It’s important to note that success with vestibular rehabilitation can vary depending on the individual and the underlying condition. Some people may experience significant improvements in their symptoms and function, while others may have more modest gains. Your therapist will work with you to set realistic goals and track your progress over time.
To perform vestibular rehabilitation, a healthcare professional typically needs specialized training and certification. The specific requirements may vary depending on the country or region, but in general, a therapist or healthcare provider who performs vestibular rehabilitation should have:
A Relevant Healthcare Degree
This could include a degree in physical therapy, occupational therapy, or audiology. Additional training in vestibular rehabilitation: A healthcare professional who wants to specialize in vestibular rehabilitation may need to complete additional training or coursework focused on this area.
Experience working with patients with vestibular disorders is important for developing the skills needed to provide effective vestibular rehabilitation.
There are several organizations that offer certification programs in vestibular rehabilitation, such as the American Physical Therapy Association (APTA), American Institute of Balance (AIB), Vestibular Disorders Association (VEDA), and also independent educational partners who provide Vestibular educational training courses and seminars. Certification typically requires completing a certain number of hours of specialized training and passing a certification exam.
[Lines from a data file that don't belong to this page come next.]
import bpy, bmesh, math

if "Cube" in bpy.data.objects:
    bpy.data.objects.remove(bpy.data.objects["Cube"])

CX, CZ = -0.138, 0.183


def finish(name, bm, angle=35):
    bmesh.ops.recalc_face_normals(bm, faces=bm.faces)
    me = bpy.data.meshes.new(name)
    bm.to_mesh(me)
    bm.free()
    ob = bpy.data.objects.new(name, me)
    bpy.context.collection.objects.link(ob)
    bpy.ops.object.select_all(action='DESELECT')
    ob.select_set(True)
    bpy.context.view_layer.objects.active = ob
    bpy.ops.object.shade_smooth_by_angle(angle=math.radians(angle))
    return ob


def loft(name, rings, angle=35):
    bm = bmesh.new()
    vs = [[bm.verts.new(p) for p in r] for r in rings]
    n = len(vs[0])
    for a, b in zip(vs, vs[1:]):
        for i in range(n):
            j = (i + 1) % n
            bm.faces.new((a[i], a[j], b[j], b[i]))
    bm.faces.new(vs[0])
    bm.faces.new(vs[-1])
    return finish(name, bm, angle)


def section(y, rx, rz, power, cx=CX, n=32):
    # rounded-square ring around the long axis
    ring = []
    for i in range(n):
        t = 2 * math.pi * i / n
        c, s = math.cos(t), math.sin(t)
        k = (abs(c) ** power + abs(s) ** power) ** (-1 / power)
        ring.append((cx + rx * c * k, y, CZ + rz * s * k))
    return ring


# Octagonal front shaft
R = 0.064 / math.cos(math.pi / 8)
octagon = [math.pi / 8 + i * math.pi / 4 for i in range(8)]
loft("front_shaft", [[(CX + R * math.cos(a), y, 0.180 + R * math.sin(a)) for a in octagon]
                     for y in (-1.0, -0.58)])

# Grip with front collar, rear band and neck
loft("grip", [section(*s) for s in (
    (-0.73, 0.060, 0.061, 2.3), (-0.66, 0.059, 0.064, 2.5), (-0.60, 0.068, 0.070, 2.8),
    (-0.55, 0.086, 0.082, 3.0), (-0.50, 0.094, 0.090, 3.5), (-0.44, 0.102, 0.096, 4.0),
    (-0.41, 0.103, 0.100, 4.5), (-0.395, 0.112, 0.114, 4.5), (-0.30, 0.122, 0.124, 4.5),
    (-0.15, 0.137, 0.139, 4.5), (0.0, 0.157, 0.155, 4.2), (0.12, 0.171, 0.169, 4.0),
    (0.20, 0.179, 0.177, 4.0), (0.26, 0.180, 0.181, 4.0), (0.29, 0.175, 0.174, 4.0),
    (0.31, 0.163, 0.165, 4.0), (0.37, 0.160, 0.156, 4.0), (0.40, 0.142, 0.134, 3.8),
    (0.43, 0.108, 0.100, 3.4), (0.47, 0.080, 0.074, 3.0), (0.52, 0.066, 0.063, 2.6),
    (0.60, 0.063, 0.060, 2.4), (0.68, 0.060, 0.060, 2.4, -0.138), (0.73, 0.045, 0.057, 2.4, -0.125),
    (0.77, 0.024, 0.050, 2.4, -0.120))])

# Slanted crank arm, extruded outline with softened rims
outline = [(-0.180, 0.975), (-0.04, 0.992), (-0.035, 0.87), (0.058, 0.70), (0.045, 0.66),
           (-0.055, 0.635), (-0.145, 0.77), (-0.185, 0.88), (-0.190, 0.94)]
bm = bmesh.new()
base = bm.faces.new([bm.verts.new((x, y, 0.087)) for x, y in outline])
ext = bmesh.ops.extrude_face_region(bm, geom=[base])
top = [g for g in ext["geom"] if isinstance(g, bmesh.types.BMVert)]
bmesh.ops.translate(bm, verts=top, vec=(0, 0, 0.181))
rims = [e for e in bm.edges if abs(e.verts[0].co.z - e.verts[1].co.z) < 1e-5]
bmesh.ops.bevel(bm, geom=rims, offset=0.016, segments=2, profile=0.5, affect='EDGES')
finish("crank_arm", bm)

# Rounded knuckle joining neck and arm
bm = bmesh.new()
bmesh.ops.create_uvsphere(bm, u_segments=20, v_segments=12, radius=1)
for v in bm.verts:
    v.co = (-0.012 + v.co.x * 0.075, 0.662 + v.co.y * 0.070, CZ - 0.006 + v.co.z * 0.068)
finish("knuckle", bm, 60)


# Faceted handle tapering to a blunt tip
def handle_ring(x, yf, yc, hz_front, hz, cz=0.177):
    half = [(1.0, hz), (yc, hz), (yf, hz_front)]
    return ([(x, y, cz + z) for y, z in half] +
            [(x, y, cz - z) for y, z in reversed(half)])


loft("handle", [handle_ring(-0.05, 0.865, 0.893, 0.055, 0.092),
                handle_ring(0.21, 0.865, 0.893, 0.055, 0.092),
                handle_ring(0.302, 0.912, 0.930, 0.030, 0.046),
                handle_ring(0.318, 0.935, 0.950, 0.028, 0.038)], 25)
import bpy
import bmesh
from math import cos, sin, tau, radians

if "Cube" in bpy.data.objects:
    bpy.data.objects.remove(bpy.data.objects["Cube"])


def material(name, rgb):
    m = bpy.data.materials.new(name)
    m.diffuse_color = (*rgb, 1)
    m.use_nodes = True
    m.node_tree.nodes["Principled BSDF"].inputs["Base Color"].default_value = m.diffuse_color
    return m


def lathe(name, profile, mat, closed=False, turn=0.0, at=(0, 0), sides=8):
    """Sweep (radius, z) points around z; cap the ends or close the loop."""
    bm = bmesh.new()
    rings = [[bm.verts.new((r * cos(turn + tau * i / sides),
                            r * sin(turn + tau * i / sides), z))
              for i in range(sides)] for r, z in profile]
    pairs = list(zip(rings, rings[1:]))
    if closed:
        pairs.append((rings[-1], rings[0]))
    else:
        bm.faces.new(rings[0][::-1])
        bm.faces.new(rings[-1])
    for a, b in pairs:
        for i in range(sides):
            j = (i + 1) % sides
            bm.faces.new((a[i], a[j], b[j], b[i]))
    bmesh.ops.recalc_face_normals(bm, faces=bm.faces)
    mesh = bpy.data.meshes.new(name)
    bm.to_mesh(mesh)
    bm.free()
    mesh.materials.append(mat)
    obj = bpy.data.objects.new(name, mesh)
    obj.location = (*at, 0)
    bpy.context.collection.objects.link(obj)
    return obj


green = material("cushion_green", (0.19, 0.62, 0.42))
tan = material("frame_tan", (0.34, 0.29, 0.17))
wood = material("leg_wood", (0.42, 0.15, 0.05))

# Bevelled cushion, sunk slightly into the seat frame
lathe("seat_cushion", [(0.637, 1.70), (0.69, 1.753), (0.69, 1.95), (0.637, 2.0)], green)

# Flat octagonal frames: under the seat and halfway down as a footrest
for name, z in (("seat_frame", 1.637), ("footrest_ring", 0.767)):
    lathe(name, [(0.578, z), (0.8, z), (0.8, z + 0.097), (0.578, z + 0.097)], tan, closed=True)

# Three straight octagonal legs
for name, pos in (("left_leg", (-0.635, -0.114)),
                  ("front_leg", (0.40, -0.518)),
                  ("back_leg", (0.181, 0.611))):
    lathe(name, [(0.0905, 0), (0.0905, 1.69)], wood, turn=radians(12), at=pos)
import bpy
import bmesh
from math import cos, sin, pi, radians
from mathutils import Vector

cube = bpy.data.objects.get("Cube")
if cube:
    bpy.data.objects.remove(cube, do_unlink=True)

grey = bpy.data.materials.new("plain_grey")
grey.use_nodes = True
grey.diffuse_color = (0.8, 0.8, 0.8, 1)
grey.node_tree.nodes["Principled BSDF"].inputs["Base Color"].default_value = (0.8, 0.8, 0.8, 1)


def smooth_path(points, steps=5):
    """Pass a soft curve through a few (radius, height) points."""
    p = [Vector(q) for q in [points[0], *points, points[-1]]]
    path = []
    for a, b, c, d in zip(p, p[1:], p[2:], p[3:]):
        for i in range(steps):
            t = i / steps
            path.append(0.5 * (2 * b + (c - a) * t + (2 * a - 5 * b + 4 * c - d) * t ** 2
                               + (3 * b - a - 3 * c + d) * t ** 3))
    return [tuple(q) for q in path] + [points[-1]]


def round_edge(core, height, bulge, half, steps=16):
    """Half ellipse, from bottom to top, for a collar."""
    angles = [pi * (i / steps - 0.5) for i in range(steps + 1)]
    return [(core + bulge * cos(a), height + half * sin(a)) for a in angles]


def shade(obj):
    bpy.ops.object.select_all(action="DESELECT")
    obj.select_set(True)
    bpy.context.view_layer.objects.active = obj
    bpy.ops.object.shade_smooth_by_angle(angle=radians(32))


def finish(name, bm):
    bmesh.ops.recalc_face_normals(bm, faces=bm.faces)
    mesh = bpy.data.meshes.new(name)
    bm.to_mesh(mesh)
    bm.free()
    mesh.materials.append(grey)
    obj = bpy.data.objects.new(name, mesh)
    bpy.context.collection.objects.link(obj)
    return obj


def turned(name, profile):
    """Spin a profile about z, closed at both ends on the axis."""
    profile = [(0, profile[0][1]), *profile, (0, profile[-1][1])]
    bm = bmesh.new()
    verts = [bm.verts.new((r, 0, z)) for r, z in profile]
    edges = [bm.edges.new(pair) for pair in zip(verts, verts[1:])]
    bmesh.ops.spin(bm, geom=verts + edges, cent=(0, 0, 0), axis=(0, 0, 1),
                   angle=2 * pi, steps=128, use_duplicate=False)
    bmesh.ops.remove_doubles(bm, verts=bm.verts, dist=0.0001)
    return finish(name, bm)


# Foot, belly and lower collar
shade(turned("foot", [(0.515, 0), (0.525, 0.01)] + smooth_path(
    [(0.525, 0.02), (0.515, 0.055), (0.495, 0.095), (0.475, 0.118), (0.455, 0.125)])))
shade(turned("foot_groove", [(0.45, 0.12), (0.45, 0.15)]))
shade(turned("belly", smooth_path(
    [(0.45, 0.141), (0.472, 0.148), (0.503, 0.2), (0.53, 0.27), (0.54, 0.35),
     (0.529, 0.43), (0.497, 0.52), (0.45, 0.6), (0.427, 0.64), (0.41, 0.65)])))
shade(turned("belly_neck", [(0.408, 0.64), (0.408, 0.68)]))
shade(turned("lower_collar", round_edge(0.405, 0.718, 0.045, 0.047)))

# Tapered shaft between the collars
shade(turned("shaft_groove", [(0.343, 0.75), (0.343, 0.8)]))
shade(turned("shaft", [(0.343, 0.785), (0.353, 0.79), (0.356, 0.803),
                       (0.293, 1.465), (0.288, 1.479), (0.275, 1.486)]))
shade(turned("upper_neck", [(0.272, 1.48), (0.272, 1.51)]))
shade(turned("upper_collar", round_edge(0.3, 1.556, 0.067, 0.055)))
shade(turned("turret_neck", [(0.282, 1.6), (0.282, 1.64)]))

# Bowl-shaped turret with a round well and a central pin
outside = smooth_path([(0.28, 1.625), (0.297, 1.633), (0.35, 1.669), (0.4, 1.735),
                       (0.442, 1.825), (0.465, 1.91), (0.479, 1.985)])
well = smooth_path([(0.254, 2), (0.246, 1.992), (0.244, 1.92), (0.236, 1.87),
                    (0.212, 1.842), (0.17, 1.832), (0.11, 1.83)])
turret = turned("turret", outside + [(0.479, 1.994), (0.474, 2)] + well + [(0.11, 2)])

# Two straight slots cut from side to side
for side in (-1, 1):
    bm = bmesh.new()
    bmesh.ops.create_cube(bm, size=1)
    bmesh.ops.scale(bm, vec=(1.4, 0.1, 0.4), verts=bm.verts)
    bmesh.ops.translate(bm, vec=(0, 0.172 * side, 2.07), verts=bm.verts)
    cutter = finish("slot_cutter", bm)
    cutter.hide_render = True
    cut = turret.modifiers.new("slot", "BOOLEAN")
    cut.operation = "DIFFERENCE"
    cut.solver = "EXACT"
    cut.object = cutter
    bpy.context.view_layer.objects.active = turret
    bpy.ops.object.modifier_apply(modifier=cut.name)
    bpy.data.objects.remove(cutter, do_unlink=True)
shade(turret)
In addition to these formal requirements, a healthcare professional who performs vestibular rehabilitation should also have strong communication and interpersonal skills, as well as a patient-centered approach to care. They should be able to work collaboratively with other healthcare providers and be committed to ongoing learning and professional development.
Vestibular Disorders Association (VEDA) provides a healthcare provider listing for practitioners who treat Vestibular Disorders and have experience with Vestibular Rehabilitation.